**What the task asks**
Write out nothing except the lines of the entries below, from the first through the one containing "grey.diffuse_color = colour", exactly and without pictures.

Dataset entries:
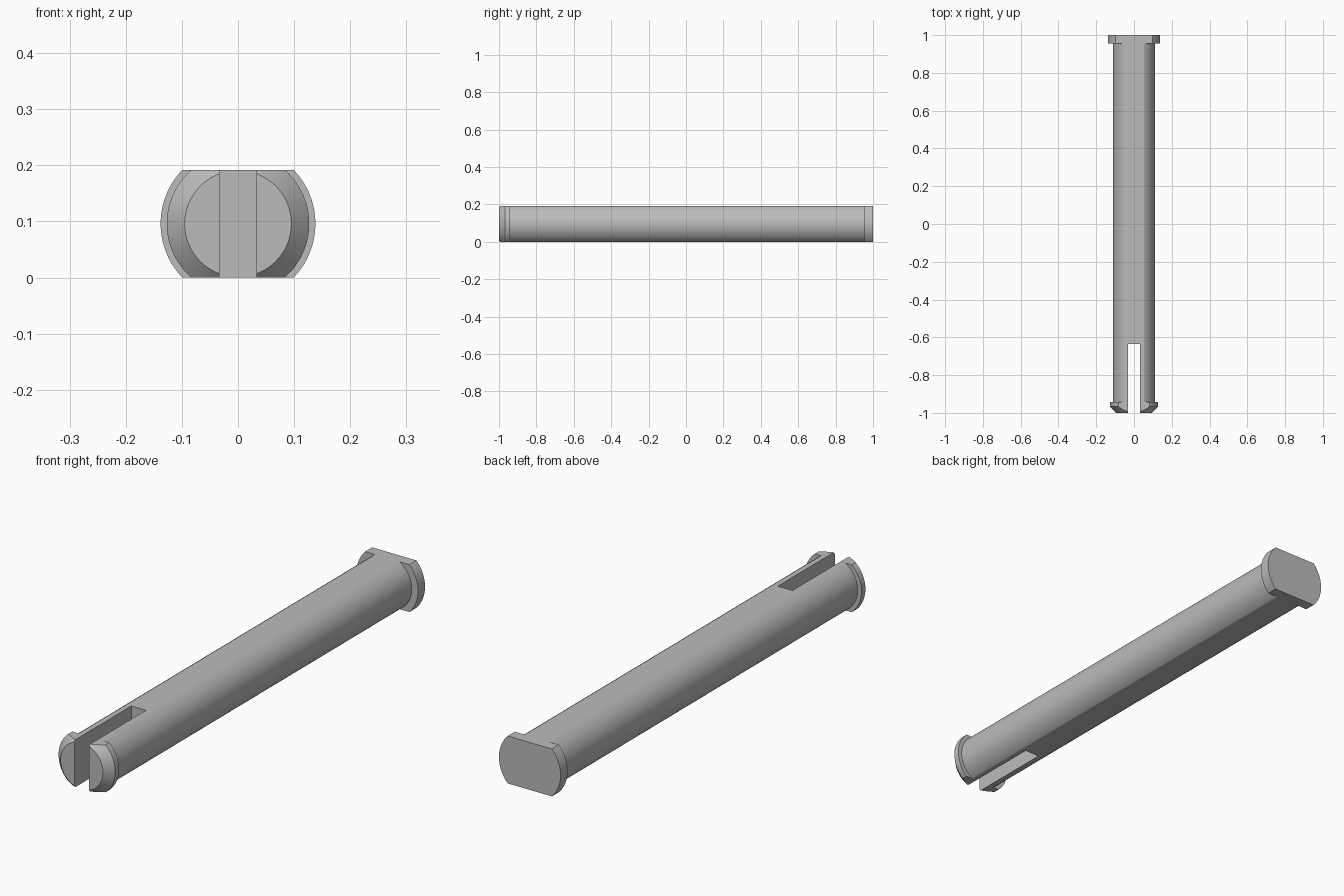
import bpy, bmesh, math
from mathutils import Matrix, Vector

cube = bpy.data.objects.get("Cube")
if cube:
    bpy.data.objects.remove(cube, do_unlink=True)

HEIGHT = 0.192
SEGMENTS = 96

grey = bpy.data.materials.new("plain grey")
grey.use_nodes = True
colour = (0.5, 0.5, 0.5, 1)
grey.diffuse_color = colour
grey.node_tree.nodes["Principled BSDF"].inputs["Base Color"].default_value = colour


def add_object(name, bm):
    bmesh.ops.recalc_face_normals(bm, faces=bm.faces)
    mesh = bpy.data.meshes.new(name)
    bm.to_mesh(mesh)
    bm.free()
    obj = bpy.data.objects.new(name, mesh)
    mesh.materials.append(grey)
    bpy.context.collection.objects.link(obj)
    return obj


def lathe_along_y(name, profile):
    """Solid of revolution from (radius, y) points, capped at both ends."""
    bm = bmesh.new()
    rings = []
    for r, y in profile:
        angles = [math.tau * (i + 0.5) / SEGMENTS for i in range(SEGMENTS)]
        rings.append([bm.verts.new((r * math.cos(a), y, r * math.sin(a) + HEIGHT / 2))
                      for a in angles])
    for a, b in zip(rings, rings[1:]):
        for i in range(SEGMENTS):
            j = (i + 1) % SEGMENTS
            bm.faces.new((a[i], a[j], b[j], b[i]))
    bm.faces.new(rings[0])
    bm.faces.new(rings[-1])
    return add_object(name, bm)


def box(name, low, high):
    low, high = Vector(low), Vector(high)
    bm = bmesh.new()
    bmesh.ops.create_cube(bm, size=1, matrix=Matrix.Translation((low + high) / 2)
                          @ Matrix.Diagonal((*(high - low), 1)))
    obj = add_object(name, bm)
    obj.hide_render = True
    return obj


def apply_boolean(obj, cutter, operation):
    bpy.context.view_layer.objects.active = obj
    mod = obj.modifiers.new("cut", 'BOOLEAN')
    mod.operation, mod.object, mod.solver = operation, cutter, 'EXACT'
    bpy.ops.object.modifier_apply(modifier=mod.name)
    bpy.data.objects.remove(cutter, do_unlink=True)


# Pin: chamfered snap lip at the front, plain shaft, wide head at the back
pin = lathe_along_y("clevis_pin", [
    (0.095, -1), (0.127, -0.967), (0.127, -0.942), (0.11, -0.942),
    (0.11, 0.955), (0.138, 0.955), (0.138, 1)])

# Flats along the top and bottom
apply_boolean(pin, box("flats_cutter", (-1, -2, 0), (1, 2, HEIGHT)), 'INTERSECT')

# Slot that splits the front end into two prongs
apply_boolean(pin, box("slot_cutter", (-0.033, -2, -1), (0.033, -0.635, 1)), 'DIFFERENCE')

# Smooth round sides, crisp flats and rims
bpy.ops.object.select_all(action='DESELECT')
pin.select_set(True)
bpy.context.view_layer.objects.active = pin
bpy.ops.object.shade_smooth_by_angle(angle=math.radians(20))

**Reply**
import bpy, bmesh, math
from mathutils import Matrix, Vector

cube = bpy.data.objects.get("Cube")
if cube:
    bpy.data.objects.remove(cube, do_unlink=True)

HEIGHT = 0.192
SEGMENTS = 96

grey = bpy.data.materials.new("plain grey")
grey.use_nodes = True
colour = (0.5, 0.5, 0.5, 1)
grey.diffuse_color = colour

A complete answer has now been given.